After noting that the alto horn has been used traditionally in military and brass bands, Mr. Hoover notes a problem with the instrument:
The alto horn is one of the easiest band instruments to learn, and perhaps it is for this reason that good alto players are scarce. After the alto player can play with some degree of surety, he hangs his “peck horn” on a hook and stops practicing. Instead of advancing, therefore, he remains at the same place. Alto players in general do not fully realize the potential of the instrument, or the part it plays in the ensemble of the band.

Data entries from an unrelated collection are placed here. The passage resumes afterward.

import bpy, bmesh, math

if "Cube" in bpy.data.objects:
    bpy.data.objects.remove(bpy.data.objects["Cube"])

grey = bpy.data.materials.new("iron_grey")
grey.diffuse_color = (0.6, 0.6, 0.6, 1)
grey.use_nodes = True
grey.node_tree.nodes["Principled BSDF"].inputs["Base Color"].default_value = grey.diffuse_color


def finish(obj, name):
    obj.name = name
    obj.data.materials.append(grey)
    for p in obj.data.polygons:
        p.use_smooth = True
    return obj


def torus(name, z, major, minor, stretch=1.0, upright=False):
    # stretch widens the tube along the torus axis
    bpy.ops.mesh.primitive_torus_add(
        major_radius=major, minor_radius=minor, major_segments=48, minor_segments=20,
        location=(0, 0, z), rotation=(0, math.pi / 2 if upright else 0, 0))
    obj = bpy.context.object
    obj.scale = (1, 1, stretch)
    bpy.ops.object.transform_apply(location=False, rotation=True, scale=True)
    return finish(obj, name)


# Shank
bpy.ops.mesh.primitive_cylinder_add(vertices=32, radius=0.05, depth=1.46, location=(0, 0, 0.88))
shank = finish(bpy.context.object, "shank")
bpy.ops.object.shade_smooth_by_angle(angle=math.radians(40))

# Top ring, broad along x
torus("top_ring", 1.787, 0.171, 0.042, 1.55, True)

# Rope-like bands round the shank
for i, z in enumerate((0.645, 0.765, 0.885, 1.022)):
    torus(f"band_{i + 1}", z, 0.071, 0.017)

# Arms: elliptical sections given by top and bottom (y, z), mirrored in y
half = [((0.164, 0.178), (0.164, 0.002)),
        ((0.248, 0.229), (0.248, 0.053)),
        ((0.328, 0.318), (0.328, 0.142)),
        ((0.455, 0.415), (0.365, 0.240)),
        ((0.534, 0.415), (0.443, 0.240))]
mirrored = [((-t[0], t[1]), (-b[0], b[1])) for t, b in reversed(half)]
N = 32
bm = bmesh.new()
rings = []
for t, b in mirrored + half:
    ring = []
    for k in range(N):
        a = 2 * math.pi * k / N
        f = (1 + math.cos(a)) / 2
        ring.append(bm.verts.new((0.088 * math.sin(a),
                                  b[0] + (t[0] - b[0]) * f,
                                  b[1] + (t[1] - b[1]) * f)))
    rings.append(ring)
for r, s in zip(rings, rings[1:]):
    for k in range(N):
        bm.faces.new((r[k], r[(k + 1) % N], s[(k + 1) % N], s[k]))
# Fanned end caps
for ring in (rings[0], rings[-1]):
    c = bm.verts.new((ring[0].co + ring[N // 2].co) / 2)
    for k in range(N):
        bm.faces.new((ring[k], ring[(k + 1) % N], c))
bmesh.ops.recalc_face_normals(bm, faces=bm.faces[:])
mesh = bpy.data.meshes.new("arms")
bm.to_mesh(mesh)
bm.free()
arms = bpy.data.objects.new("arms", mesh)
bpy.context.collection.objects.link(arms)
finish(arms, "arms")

HMMM. Too easy to play, this is the problem? In any event, he continues noting that while there is “no satisfactory substitute” for the horn in an orchestra, altos are better than French horn s at playing afterbeats in a band. Expanding on these points he notes that
Many bands use French horns exclusively, even when they are poorly played. This is a serious mistake, as it creates a weakness in the middle of the band which is very noticeable to any trained observer. I have heard very few school bands which have a well balanced horn section; even a good horn section doesn’t fill the gap between the cornets and baritones.
It isn’t possible for a young horn player to deliver enough volume of tone for consistent brass balance; and, even if he could, the quality of the tone would not blend with the rest of the brass section. Horns cannot satisfactorily play staccato afterbeats which come through properly and, therefore, the pep and punch of a march or allegro movement is lost.
How many times when you attend a high school band concert do you hear a good performance by the horn section? Every time the horns have a solo or an important part, they have you on the edge of the chair before they finally do or don’t.
Ouch! Mr. Hoover does not like chipped notes. Who does? Not me. And he does have a valid point, that it is harder to chip notes on an alto horn, the harmonics are further apart. This is a big reason why mellophones are used in marching band today.
As he closes the article Mr. Hoover reveals that he has a bit of a problem with the horn (but claims to love it) and also shows that he is in fact a dinosaur, far out of the mainstream of his time.
If you are fortunate enough to have a first-class horn section, you would do well to augment it with alto horns. We have hundreds of school bands which would do much better if they used alto horns. Why weaken your band, when the part could be played satisfactorily on the alto horn by an average performer? Many present-day band directors have never seen or heard the value of the alto horn.
I know of cities of 100,000 where all the schools use horns; yet the professional bands cannot, for love nor money, find suitable French horn players.
What are your net results? Horn or no horn, the efficient way is to start the future horn players on alto horn or cornet, letting them mature and prove themselves musically before making the switch to the more difficult instrument. I love the French horn, but the band is no better than its weakest section. Our ultimate aim should be results.
We do learn several things in his comments that deserve further exploration. One is that the alto horn was also known as a peck horn, even among advocates, and more importantly that it had more widespread use before the 1960s.
As already noted, the alto/tenor horn is to this day a standard instrument in a British brass band. For more on the tenor horn I highly recommend Al’s Tenor Horn Page, from which the image in this article was linked.